Critical AcclaimAll Vintages
A blend of 86% Cabernet Sauvignon, 12% Cabernet Franc and 2% Petit Verdot, the 2018 Cabernet Sauvignon Reserve is deep garnet-purple in color, striding confidently out of the glass with classic notes of baked plums, blackberry pie and blackcurrant cordial plus hints of cedar, unsmoked cigars and tilled soil. Medium to full-bodied, concentrated and featuring impressively pure black fruit flavors, the palate delivers a firm texture of ripe, fine-grained tannins, finishing long, layered and with lovely freshness.
Lots of walnut, chocolate, currant and thyme character to this with some wet earth and forest fruit.
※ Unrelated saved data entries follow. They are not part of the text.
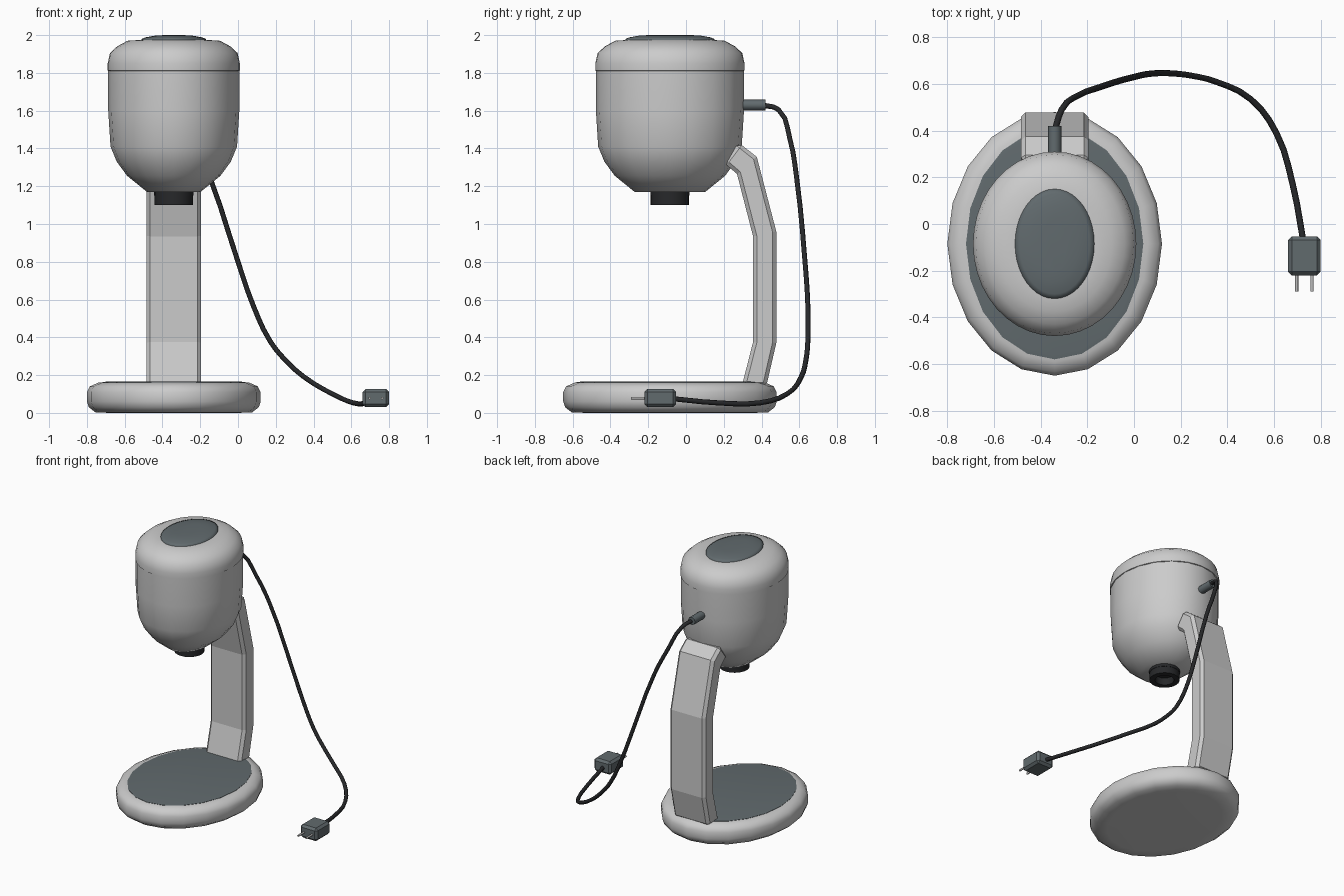
import bpy, bmesh, math

if "Cube" in bpy.data.objects:
    bpy.data.objects.remove(bpy.data.objects["Cube"])

CX, CY = -0.34, -0.085  # centre axis of base and head


def material(name, rgb):
    m = bpy.data.materials.new(name)
    m.diffuse_color = (*rgb, 1)
    m.use_nodes = True
    m.node_tree.nodes["Principled BSDF"].inputs["Base Color"].default_value = m.diffuse_color
    return m


SLATE = material("slate", (0.12, 0.145, 0.155))
BLACK = material("black", (0.02, 0.021, 0.023))


def finish(name, bm, mat=None, angle=None):
    bmesh.ops.recalc_face_normals(bm, faces=bm.faces)
    me = bpy.data.meshes.new(name)
    bm.to_mesh(me)
    bm.free()
    if angle:
        me.shade_smooth()
        me.set_sharp_from_angle(angle=math.radians(angle))
    if mat:
        me.materials.append(mat)
    ob = bpy.data.objects.new(name, me)
    bpy.context.collection.objects.link(ob)
    return ob


def bevel(ob, width, segments=1):
    mod = ob.modifiers.new("bevel", 'BEVEL')
    mod.width, mod.segments = width, segments
    mod.limit_method, mod.angle_limit = 'ANGLE', math.radians(50)


def oval(name, rx, ry, profile, segs, mat=None, angle=70):
    """Stack of ellipses; profile = (inset, z) from bottom to top."""
    bm = bmesh.new()
    rings = []
    for inset, z in profile:
        rings.append([bm.verts.new((CX + (rx - inset) * math.cos(a), CY + (ry - inset) * math.sin(a), z))
                      for a in (2 * math.pi * i / segs for i in range(segs))])
    for lo, hi in zip(rings, rings[1:]):
        for i in range(segs):
            j = (i + 1) % segs
            bm.faces.new((lo[i], lo[j], hi[j], hi[i]))
    bm.faces.new(rings[0][::-1])
    bm.faces.new(rings[-1])
    return finish(name, bm, mat, angle)


def block(name, lo, hi, mat=None, width=0):
    bm = bmesh.new()
    bmesh.ops.create_cube(bm, size=1)
    for v in bm.verts:
        v.co = [(a + b) / 2 + c * (b - a) for a, b, c in zip(lo, hi, v.co)]
    ob = finish(name, bm, mat)
    if width:
        bevel(ob, width)
    return ob


def tube(name, points, radius, mat, kind='POLY'):
    cu = bpy.data.curves.new(name, 'CURVE')
    cu.dimensions = '3D'
    cu.bevel_depth, cu.bevel_resolution = radius, 2
    cu.resolution_u = 3
    cu.use_fill_caps = True
    if kind == 'BEZIER':
        sp = cu.splines.new('BEZIER')
        sp.bezier_points.add(len(points) - 1)
        for bp, p in zip(sp.bezier_points, points):
            bp.co = p
            bp.handle_left_type = bp.handle_right_type = 'AUTO'
    else:
        sp = cu.splines.new('POLY')
        sp.points.add(len(points) - 1)
        for q, p in zip(sp.points, points):
            q.co = (*p, 1)
    cu.materials.append(mat)
    ob = bpy.data.objects.new(name, cu)
    bpy.context.collection.objects.link(ob)
    return ob


# Base and its dark inlay
oval("base", 0.46, 0.565, [(0.12, 0), (0.045, 0.003), (0.01, 0.03), (0, 0.06), (0, 0.11),
                           (0.015, 0.14), (0.06, 0.16), (0.12, 0.16)], 20)
oval("base_inlay", 0.38, 0.495, [(0.0, 0.15), (0.0, 0.162), (0.02, 0.165)], 20, SLATE)

# Head, lid and lid button
oval("head", 0.347, 0.392, [(0.205, 1.17), (0.10, 1.255), (0.045, 1.33), (0.012, 1.41),
                            (0, 1.6), (0, 1.82)], 20)
oval("lid", 0.35, 0.395, [(0.02, 1.805), (0, 1.812), (0.0, 1.85), (0.012, 1.905),
                          (0.05, 1.94), (0.105, 1.97), (0.18, 1.975)], 40)
oval("lid_button", 0.17, 0.235, [(0, 1.96), (0, 1.98), (0.02, 1.988), (0.07, 1.997), (0.12, 2.0)], 40, SLATE)

# Lamp nozzle, hollow from below
oval("nozzle", 0.104, 0.104, [(0.045, 1.15), (0.04, 1.10), (0.002, 1.10), (0.002, 1.15),
                              (0, 1.15), (0, 1.19)], 20, BLACK, 40)

# Bent arm
side = [(0.295, 0.14), (0.355, 0.375), (0.355, 0.935), (0.27, 1.265), (0.20, 1.325),
        (0.28, 1.43), (0.375, 1.355), (0.478, 0.96), (0.478, 0.37), (0.425, 0.14)]
bm = bmesh.new()
face = bm.faces.new([bm.verts.new((-0.485, y, z)) for y, z in side])
ext = bmesh.ops.extrude_face_region(bm, geom=[face])["geom"]
bmesh.ops.translate(bm, vec=(0.29, 0, 0), verts=[v for v in ext if isinstance(v, bmesh.types.BMVert)])
bevel(finish("arm", bm), 0.02)

# Cable with its socket
tube("cable_socket", [(CX, 0.27, 1.63), (CX, 0.42, 1.63)], 0.029, SLATE)
tube("cable", [(CX, 0.40, 1.63), (-0.31, 0.49, 1.605), (-0.24, 0.55, 1.45), (-0.15, 0.585, 1.25),
               (0.0, 0.63, 0.8), (0.08, 0.645, 0.57), (0.17, 0.645, 0.38), (0.25, 0.635, 0.28),
               (0.35, 0.61, 0.19), (0.5, 0.535, 0.1), (0.61, 0.39, 0.053), (0.68, 0.17, 0.053),
               (0.725, -0.07, 0.075)], 0.0135, BLACK, 'BEZIER')

# Plug with two prongs
block("plug", (0.66, -0.22, 0.03), (0.80, -0.053, 0.127), SLATE, 0.016)
for i, x in enumerate((0.697, 0.763)):
    tube("prong_%d" % (i + 1), [(x, -0.21, 0.078), (x, -0.29, 0.078)], 0.007,
         bpy.data.materials.get("metal") or material("metal", (0.5, 0.5, 0.5)))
Vibrant nose. It’s full-bodied with lots of fruit and ripe tannins. Flavorful finish. Solid red. Drink or hold.
Even more impressive, the 2018 Cabernet Sauvignon Reserve offers a denser purple hue to go with terrific notes of creme de cassis, licorice, scorched earth, camphor, and tobacco leaf. With medium to full-bodied richness and depth on the palate, it has nicely integrated oak, building yet sweet tannins, and a great, great finish. It will benefit from 2-3 years of bottle age and drink brilliantly for 15 years or more.
Amici's owners — John Harris, Bob and Celia Shepard, and Bart Woytowicz—are all great friends with a passion for making and enjoying great wine. At Amici the focus is on quality, not quantity. Because they insist on keeping the production small, they can carefully control the process of creating each wine, crafting what they like to consider a small work of art in each bottle.
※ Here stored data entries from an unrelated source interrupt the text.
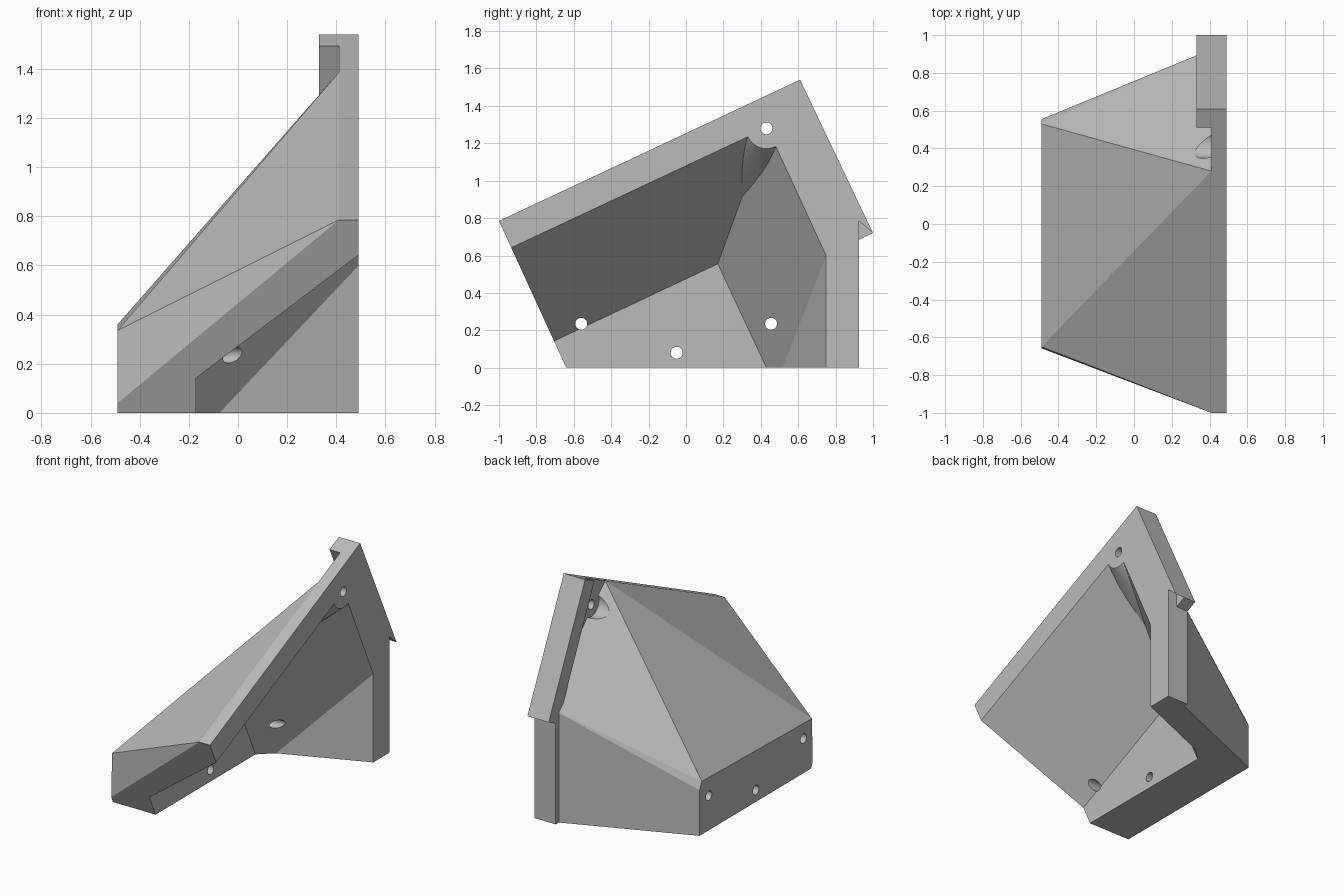
import bpy, bmesh
from mathutils import Matrix, Vector

cube = bpy.data.objects.get("Cube")
if cube:
    bpy.data.objects.remove(cube, do_unlink=True)

grey = bpy.data.materials.new("plain grey")
grey.use_nodes = True
colour = (0.5, 0.5, 0.5, 1)
grey.diffuse_color = colour
grey.node_tree.nodes["Principled BSDF"].inputs["Base Color"].default_value = colour


def finish(name, bm):
    bmesh.ops.recalc_face_normals(bm, faces=bm.faces)
    mesh = bpy.data.meshes.new(name)
    bm.to_mesh(mesh)
    bm.free()
    mesh.materials.append(grey)
    obj = bpy.data.objects.new(name, mesh)
    bpy.context.collection.objects.link(obj)
    return obj


def hull(name, sections):
    """Convex solid around (x, [(y, z), ...]) sections."""
    bm = bmesh.new()
    for x, outline in sections:
        for y, z in outline:
            bm.verts.new((x, y, z))
    res = bmesh.ops.convex_hull(bm, input=bm.verts)
    loose = {g for g in res["geom_interior"] + res["geom_unused"]
             if isinstance(g, bmesh.types.BMVert)}
    bmesh.ops.delete(bm, geom=list(loose), context="VERTS")
    bmesh.ops.dissolve_limit(bm, angle_limit=0.004, verts=bm.verts, edges=bm.edges)
    return finish(name, bm)


def slab(name, outline, x0, x1):
    """Outline in y and z, extruded along x."""
    bm = bmesh.new()
    face = bm.faces.new([bm.verts.new((x0, y, z)) for y, z in outline])
    new = bmesh.ops.extrude_face_region(bm, geom=[face])["geom"]
    verts = [v for v in new if isinstance(v, bmesh.types.BMVert)]
    bmesh.ops.translate(bm, verts=verts, vec=(x1 - x0, 0, 0))
    return finish(name, bm)


def rod(name, centre, x0, x1, r0, r1):
    """Round bar or cone along x."""
    bm = bmesh.new()
    place = Matrix.Translation(Vector(((x0 + x1) / 2, *centre))) @ Matrix.Rotation(1.5707963, 4, "Y")
    bmesh.ops.create_cone(bm, cap_ends=True, segments=48, radius1=r0, radius2=r1,
                          depth=x1 - x0, matrix=place)
    return finish(name, bm)


def combine(target, tool, operation):
    mod = target.modifiers.new("combine", "BOOLEAN")
    mod.operation, mod.solver, mod.object = operation, "EXACT", tool
    bpy.context.view_layer.objects.active = target
    bpy.ops.object.modifier_apply(modifier=mod.name)
    bpy.data.objects.remove(tool, do_unlink=True)


# Tapered outer shell
bracket = hull("corner_bracket", [
    (-0.49, [(-0.64, 0), (-0.658, 0.04), (-0.65, 0.335), (0.53, 0.36), (0.555, 0.31), (0.555, 0)]),
    (0.41, [(-0.64, 0), (-1, 0.785), (0.28, 1.385), (0.925, 0.785), (0.925, 0)])])

# Recess for the upper screw head
top_screw = (0.43, 1.28)
combine(bracket, rod("screw_recess", top_screw, -0.2, 0.41, 0.082, 0.082), "DIFFERENCE")

# Mounting plate, hooked lip and rear wall
plate = [(-0.64, 0), (-1, 0.785), (0.61, 1.54), (1, 0.72), (0.925, 0.785), (0.925, 0)]
combine(bracket, slab("plate", plate, 0.41, 0.49), "UNION")
lip = [(0.51, 1.493), (0.61, 1.54), (1, 0.72), (0.9, 0.673)]
combine(bracket, slab("lip", lip, 0.33, 0.42), "UNION")
wall = [(0.8, 0), (0.925, 0), (0.925, 0.7), (0.8, 0.7)]
combine(bracket, slab("rear_wall", wall, 0.33, 0.42), "UNION")

# Hollow, open to the front, bottom and side, leaving a cone under the screw
hollow = hull("hollow", [
    (-0.17, [(-0.9, -0.1), (-0.9, 0.051), (0.17, 0.555), (0.477, -0.1)]),
    (0.157, [(0.477, -0.1)]),
    (0.491, [(-1.13, -0.1), (-1.13, 0.551), (0.435, 1.285), (0.75, 0.6), (0.75, -0.1)])])
combine(hollow, rod("screw_boss", top_screw, 0.07, 0.5, 0.46, 0.1), "DIFFERENCE")
combine(bracket, hollow, "DIFFERENCE")

# Screw holes
for centre in [top_screw, (-0.56, 0.235), (-0.05, 0.08), (0.455, 0.235)]:
    combine(bracket, rod("screw_hole", centre, -0.6, 0.6, 0.032, 0.032), "DIFFERENCE")

bpy.ops.object.select_all(action="DESELECT")
bracket.select_set(True)
bpy.context.view_layer.objects.active = bracket
bpy.ops.object.shade_smooth_by_angle(angle=0.3)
What started as a few friends crushing some grapes for fun is now an award-winning premium wine known around the country, but one thing will never change: Amici is a wine created by friends, for friends.
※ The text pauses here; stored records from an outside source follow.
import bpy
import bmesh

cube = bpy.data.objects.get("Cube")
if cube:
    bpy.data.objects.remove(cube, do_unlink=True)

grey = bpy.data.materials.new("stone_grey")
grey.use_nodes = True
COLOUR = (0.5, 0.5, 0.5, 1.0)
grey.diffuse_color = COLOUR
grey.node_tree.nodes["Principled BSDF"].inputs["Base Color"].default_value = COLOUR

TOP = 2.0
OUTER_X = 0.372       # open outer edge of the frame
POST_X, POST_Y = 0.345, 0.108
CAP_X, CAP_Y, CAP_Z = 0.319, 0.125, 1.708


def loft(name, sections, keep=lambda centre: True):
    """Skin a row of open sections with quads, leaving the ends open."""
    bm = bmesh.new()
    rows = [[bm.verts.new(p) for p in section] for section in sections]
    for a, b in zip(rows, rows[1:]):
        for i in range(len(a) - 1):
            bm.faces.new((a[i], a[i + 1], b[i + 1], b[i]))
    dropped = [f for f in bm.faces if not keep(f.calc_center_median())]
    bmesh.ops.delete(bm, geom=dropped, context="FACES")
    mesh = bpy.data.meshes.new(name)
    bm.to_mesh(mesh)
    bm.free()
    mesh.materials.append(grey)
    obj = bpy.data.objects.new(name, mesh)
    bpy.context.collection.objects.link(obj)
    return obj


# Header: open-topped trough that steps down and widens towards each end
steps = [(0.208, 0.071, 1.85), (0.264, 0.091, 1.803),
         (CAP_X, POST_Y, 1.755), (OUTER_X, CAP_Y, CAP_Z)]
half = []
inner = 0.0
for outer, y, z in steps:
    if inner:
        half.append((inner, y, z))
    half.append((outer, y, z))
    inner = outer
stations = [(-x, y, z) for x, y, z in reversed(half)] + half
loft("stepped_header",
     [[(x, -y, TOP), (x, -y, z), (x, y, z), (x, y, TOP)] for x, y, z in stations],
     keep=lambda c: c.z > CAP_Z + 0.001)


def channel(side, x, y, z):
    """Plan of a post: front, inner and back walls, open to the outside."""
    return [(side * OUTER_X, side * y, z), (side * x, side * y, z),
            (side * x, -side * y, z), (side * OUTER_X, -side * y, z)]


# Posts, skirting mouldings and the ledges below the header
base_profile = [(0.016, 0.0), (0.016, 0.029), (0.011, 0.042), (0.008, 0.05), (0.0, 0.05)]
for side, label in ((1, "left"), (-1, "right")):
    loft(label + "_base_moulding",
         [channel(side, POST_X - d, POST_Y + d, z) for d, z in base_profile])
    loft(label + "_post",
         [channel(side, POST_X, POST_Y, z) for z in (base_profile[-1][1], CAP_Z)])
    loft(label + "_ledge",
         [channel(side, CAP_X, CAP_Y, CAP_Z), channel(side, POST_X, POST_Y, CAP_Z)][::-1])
One of the most prestigious wines of the world capable of great power and grace, Napa Valley Cabernet is a leading force in the world of fine, famous, collectible red wine. Today the Napa Valley and Cabernet Sauvignon are so intrinsically linked that it is difficult to discuss one without the other. But it wasn’t until the 1970s that this marriage came to light; sudden international recognition rained upon Napa with the victory of the Stag’s Leap Wine Cellars 1973 Cabernet Sauvignon in the 1976 Judgement of Paris.
Cabernet Sauvignon undoubtedly dominates Napa Valley today, covering half of the land under vine, commanding the highest prices per ton and earning the most critical acclaim. Cabernet Sauvignon’s structure, acidity, capacity to thrive in multiple environs and ability to express nuances of vintage make it perfect for Napa Valley where incredible soil and geographical diversity are found and the climate is perfect for grape growing. Within the Napa Valley lie many smaller sub-AVAs that express specific characteristics based on situation, slope and soil—as a perfect example, Rutherford’s famous dust or Stags Leap District's tart cherry flavors.